The Ontario Pension Benefits Act (PBA) has for some time provided for the formation of advisory committees by pension plan members. Members and retired members can, by majority vote, establish an advisory committee. The PBA provides that the purposes of such a committee are to monitor the administration of the plan, make recommendations to the administrator regarding the plan administration, and to promote “awareness and understanding” of the plan among the membership.
Such committees have rarely been established, however, perhaps due to the fact that the members are not entitled to any assistance from the administrator in organizing the vote, nor are they entitled to any reimbursement from the pension fund or from the administrator for any costs incurred in operating the committee. This is all about to change.
Back in 2010, Bill 236 (Pension Benefits Amendment Act, 2010) contained amendments to the advisory committee provisions of the PBA that would make it easier for members to establish a committee. The proposed reforms would require the administrator to assist in the formation of the committee by distributing notices and other information to the plan membership relating to the vote, and would permit certain costs associated with the operation of the advisory committee to be paid out of the pension fund.
Although introduced in 2010, the proposed new pension committee provisions in the PBA are not yet in force, since regulations to support the changes were required to be implemented. Draft amendments to the Regulations under the PBA which contain the detailed rules for the formation and operation of pension committees were published for public comment on August 25th, 2015.
Once the changes to the Regulations have been finalized and filed, the underlying PBA changes will also be proclaimed in force.
What do the Draft Regulations Require Plan Administrators to do?
The draft Regulations contain the following provisions:
- At least 10 plan members, or a union that represents at least 10 members, must notify the administrator that they wish to establish an advisory committee in order for a vote of the membership to be held.
- In order for a committee to be established, the pension plan must have at least 50 members (active or retired).
- Within 60 days of receiving the notice from the members who requested a vote, the administrator must notify all of the plan members and distribute ballots so that they can vote on whether to establish the advisory committee.

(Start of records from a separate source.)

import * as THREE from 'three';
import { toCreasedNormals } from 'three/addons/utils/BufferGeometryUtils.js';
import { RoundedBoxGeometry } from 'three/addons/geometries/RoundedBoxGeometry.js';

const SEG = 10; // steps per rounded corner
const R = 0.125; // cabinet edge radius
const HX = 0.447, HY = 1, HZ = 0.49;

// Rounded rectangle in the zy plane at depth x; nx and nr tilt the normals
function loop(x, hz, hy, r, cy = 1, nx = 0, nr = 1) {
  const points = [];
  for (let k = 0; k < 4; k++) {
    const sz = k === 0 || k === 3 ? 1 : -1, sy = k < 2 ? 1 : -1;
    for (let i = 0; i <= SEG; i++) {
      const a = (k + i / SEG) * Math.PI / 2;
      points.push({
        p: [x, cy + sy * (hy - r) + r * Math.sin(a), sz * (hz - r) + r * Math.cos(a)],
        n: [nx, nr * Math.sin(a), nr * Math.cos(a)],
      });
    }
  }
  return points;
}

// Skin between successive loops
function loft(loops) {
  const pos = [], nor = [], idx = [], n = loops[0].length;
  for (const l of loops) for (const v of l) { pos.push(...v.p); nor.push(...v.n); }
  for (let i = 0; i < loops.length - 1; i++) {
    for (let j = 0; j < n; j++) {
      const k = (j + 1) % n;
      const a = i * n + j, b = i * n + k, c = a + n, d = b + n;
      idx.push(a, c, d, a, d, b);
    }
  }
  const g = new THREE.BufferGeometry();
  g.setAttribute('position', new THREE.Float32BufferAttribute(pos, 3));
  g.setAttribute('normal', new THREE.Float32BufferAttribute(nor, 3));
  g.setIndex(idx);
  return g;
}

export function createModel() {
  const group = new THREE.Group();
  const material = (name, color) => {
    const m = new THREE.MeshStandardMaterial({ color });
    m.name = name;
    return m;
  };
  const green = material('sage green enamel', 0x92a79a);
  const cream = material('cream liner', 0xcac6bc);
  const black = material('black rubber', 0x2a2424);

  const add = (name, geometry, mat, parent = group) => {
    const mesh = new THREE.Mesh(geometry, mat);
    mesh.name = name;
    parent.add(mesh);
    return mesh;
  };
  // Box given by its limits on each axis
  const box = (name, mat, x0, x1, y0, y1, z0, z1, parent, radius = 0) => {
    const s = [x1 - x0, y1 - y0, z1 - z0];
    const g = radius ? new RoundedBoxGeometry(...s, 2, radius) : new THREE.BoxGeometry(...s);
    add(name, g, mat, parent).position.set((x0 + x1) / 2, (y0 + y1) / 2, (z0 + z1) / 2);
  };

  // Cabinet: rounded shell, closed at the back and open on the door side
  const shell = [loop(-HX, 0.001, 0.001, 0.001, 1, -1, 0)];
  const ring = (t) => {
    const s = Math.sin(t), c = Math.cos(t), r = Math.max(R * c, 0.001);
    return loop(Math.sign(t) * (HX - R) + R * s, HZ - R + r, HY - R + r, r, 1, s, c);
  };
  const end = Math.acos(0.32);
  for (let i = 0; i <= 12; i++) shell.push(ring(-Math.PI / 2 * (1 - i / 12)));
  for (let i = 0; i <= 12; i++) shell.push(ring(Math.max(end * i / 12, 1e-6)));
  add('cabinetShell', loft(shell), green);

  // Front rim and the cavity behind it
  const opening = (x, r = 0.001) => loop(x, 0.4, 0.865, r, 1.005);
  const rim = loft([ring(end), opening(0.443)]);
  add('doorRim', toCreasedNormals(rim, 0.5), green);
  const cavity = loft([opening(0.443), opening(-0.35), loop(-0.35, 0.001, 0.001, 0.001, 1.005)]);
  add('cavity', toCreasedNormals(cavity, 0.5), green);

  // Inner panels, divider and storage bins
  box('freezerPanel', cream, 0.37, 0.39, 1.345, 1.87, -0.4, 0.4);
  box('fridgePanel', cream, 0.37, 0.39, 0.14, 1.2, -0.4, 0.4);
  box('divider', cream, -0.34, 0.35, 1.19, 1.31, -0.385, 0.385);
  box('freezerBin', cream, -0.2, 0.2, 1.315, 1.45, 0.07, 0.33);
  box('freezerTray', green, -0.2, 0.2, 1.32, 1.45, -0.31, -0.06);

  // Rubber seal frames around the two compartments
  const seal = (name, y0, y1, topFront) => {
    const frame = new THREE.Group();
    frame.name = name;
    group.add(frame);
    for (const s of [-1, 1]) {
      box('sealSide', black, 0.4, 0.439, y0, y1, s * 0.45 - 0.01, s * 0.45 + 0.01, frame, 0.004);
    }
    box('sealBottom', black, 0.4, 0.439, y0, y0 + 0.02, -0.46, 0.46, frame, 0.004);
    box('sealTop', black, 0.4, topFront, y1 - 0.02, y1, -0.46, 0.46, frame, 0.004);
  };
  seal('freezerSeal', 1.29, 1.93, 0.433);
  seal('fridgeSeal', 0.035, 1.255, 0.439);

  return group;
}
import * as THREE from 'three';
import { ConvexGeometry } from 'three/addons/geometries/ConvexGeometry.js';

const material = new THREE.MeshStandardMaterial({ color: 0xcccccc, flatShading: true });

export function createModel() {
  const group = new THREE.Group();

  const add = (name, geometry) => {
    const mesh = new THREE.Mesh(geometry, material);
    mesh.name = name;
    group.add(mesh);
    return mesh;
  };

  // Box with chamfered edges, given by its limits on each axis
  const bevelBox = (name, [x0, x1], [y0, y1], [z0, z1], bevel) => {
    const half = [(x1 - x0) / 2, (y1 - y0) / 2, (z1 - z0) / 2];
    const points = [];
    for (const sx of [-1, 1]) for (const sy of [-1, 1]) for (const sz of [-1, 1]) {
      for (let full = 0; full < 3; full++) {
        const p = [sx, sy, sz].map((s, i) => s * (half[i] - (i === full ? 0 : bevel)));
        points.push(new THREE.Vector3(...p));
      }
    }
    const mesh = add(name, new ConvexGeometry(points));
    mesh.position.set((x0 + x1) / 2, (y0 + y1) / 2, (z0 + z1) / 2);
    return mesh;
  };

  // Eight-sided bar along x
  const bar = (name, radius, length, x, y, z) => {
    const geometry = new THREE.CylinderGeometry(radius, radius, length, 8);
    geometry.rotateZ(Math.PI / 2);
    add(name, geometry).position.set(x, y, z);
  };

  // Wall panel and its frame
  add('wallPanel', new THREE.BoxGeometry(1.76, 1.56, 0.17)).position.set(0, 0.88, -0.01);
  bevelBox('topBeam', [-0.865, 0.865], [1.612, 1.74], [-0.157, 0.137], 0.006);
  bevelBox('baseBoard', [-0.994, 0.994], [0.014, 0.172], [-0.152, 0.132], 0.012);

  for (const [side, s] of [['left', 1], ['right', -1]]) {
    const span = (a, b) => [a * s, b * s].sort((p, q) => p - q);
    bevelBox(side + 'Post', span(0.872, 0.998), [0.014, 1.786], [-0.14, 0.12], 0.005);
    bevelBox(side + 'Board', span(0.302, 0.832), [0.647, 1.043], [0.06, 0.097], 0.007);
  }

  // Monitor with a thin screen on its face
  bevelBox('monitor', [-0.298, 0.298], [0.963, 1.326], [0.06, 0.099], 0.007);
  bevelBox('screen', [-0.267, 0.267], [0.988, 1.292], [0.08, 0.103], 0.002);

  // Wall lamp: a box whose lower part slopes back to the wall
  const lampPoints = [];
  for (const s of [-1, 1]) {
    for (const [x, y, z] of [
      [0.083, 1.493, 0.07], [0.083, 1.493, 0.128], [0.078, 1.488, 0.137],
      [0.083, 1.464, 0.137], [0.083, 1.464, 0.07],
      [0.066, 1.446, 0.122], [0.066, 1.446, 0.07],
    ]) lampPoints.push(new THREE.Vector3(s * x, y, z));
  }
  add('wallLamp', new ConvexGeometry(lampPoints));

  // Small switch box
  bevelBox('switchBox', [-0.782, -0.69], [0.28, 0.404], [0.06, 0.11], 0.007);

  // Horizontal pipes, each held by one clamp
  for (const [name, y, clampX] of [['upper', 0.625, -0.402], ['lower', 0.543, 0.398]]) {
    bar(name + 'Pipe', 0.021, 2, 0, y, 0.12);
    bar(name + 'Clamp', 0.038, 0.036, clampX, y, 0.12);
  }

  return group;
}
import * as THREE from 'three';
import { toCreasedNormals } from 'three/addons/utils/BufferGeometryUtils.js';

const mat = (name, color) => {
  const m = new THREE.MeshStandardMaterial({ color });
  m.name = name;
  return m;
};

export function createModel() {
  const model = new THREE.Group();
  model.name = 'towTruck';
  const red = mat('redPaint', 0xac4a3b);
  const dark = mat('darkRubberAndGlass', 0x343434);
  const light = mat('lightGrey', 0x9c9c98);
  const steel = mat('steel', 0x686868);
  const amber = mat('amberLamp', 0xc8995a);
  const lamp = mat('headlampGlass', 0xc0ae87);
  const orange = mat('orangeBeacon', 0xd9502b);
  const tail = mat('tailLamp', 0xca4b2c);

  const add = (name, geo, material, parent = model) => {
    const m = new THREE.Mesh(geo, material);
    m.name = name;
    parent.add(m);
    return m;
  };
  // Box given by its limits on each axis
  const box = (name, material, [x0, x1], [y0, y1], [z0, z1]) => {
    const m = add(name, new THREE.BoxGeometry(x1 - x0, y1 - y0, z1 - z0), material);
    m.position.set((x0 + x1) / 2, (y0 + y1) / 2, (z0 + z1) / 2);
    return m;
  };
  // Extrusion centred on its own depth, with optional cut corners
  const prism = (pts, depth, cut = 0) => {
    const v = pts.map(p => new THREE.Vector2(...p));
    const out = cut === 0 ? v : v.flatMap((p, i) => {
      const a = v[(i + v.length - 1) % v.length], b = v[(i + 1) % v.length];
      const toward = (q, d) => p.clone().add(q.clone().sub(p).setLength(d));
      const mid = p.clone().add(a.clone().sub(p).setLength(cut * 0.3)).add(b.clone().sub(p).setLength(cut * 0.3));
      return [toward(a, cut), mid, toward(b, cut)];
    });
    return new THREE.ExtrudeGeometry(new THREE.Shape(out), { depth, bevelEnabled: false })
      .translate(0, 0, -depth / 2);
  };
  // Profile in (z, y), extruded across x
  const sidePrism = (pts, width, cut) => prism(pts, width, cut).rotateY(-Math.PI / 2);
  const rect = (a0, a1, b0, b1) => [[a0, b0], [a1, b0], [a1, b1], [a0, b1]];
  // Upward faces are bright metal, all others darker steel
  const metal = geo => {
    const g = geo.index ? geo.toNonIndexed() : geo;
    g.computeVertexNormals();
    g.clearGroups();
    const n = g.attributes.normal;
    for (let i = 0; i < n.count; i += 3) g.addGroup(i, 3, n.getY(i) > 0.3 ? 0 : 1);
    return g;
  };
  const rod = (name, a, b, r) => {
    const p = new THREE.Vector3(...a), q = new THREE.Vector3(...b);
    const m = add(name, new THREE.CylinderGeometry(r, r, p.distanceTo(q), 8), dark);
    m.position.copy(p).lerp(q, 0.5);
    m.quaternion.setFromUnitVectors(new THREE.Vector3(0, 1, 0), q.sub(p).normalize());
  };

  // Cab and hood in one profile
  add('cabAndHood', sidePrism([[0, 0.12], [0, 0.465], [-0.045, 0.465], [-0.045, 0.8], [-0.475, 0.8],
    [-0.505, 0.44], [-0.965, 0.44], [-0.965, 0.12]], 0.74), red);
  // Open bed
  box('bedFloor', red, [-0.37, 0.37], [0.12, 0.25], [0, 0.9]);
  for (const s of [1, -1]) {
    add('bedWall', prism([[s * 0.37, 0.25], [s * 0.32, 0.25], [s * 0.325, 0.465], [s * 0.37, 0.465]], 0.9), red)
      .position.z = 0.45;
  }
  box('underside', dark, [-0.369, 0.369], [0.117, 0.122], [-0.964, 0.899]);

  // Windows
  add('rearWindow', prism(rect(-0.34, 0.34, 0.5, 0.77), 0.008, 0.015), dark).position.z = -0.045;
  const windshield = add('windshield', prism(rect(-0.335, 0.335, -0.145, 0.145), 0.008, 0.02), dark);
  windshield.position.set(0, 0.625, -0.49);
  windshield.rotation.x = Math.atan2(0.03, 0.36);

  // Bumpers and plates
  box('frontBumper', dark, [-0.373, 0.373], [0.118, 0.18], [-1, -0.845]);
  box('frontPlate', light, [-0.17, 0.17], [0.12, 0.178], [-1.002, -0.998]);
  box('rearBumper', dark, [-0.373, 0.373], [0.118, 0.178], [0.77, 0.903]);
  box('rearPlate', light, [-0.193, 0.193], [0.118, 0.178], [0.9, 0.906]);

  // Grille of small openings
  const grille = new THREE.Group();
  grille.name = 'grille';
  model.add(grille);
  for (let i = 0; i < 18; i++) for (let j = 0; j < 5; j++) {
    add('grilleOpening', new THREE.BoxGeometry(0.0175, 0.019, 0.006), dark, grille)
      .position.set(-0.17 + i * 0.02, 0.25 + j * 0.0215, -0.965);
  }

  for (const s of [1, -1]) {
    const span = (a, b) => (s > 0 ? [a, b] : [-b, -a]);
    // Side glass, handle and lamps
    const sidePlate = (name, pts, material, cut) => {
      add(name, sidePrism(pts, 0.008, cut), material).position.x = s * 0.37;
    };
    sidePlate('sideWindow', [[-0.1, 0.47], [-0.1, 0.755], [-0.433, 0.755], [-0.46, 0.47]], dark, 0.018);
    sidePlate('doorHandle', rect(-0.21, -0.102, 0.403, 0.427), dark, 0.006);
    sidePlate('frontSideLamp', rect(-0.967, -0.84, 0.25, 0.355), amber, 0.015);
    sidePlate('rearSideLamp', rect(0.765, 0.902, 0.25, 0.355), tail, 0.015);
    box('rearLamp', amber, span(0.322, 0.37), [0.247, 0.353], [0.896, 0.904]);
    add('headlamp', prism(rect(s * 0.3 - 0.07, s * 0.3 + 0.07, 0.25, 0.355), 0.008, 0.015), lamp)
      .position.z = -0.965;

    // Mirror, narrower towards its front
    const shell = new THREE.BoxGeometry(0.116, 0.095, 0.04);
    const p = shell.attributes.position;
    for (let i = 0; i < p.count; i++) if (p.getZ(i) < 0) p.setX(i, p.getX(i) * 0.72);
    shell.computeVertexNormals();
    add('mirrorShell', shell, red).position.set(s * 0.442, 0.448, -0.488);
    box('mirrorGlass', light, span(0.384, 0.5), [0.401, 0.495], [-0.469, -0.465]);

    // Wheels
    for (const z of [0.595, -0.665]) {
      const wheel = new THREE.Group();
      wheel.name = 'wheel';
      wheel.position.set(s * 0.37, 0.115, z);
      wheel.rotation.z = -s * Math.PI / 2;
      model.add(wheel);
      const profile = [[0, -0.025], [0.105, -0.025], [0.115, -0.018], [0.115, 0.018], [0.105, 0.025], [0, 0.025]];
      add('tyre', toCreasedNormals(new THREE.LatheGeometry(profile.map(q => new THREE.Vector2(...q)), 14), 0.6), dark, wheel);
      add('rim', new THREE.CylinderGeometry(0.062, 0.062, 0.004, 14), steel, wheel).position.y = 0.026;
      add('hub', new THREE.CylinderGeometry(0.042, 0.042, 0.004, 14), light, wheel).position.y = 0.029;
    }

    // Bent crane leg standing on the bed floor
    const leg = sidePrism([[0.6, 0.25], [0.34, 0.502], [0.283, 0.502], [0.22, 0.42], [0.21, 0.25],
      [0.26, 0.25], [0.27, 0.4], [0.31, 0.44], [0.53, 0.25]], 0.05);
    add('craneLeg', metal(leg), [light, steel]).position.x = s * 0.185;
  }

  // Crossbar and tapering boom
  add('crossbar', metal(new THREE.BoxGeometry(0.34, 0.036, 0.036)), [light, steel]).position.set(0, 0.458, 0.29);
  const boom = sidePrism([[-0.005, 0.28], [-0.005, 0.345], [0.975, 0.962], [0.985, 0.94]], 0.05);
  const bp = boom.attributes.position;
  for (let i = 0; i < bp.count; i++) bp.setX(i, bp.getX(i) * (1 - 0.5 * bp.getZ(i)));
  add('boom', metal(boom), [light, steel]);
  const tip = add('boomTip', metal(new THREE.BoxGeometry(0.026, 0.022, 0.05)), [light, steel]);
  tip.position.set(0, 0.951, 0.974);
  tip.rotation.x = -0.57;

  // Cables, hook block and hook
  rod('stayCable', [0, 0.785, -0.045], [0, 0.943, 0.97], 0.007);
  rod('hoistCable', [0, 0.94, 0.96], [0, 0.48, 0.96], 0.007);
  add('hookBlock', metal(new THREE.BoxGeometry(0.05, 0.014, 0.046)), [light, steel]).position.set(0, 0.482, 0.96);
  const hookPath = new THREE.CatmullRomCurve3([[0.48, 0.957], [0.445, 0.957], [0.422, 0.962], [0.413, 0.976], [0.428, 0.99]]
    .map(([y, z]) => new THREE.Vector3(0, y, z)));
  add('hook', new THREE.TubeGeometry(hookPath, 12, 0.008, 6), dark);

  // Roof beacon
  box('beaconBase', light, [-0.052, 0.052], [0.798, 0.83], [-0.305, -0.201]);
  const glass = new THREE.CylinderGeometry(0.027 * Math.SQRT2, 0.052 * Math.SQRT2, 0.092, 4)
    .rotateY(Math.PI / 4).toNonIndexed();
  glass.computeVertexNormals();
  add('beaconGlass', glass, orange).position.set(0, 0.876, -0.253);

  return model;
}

The administrator must also distribute any information that the members or union wish to include that explains their rationale for wanting to establish the advisory committee.
- If an advisory committee is established (by majority vote of the plan members), it must contain at least 5 but not more than 15 representatives.
- Once the representatives of the advisory committee have been appointed, the administrator is then required to do the following:
- Promptly contact the representatives in order to hold an initial meeting;
- Meet with the advisory committee at least once each year “to discuss the administration of the pension plan and matters of interest to beneficiaries”;
- If the pension plan provides defined benefits, arrange for the plan actuary to meet with the advisory committee at least once per year;
- Ensure that the advisory committee has access to an individual who can report on the investments of the pension fund, also at least once per year; and
- Provide administrative assistance to the advisory committee so that it can prepare and distribute an annual report to the plan membership.
- The draft regulations also specify the costs related to the advisory committee that can be paid from the pension fund: “reasonable costs” associated with the vote held to establish the committee, and “reasonable costs” related to the committee’s “establishment and operation”.
Implications of These Changes
The proposed reforms will make it much easier for interested members to form an advisory committee. Once formed, the reforms place new responsibilities on the administrator to provide information and funding to the committee.
While some pension plan administrators may not be entirely enthusiastic about the prospects of having to deal with member advisory committees, should such a committee be formed the administrator may find that it can actually be of assistance in the administration of the plan. For example, if changes to the plan are being made, the advisory committee may be able to assist in disseminating information to the membership and help to explain the changes to rank and file members.
Administrators will also have to tread carefully, however. For example, candid conversations will have to be had with the committee members in order to agree on what committee costs are “reasonable” and can therefore be paid from the pension fund.
Also, since the legislation does not grant the committee any substantive legal power – it can only “monitor” and “recommend” – it will be important for the administrator to establish policies and procedures in order to deal with any recommendations the committee may make. It would be advisable for any recommendations to be dealt with in a serious and systematic manner, lest the committee become a platform for activism and employee unrest.
The proposed amendments to the Regulations are open for public comment until October 13th, 2015.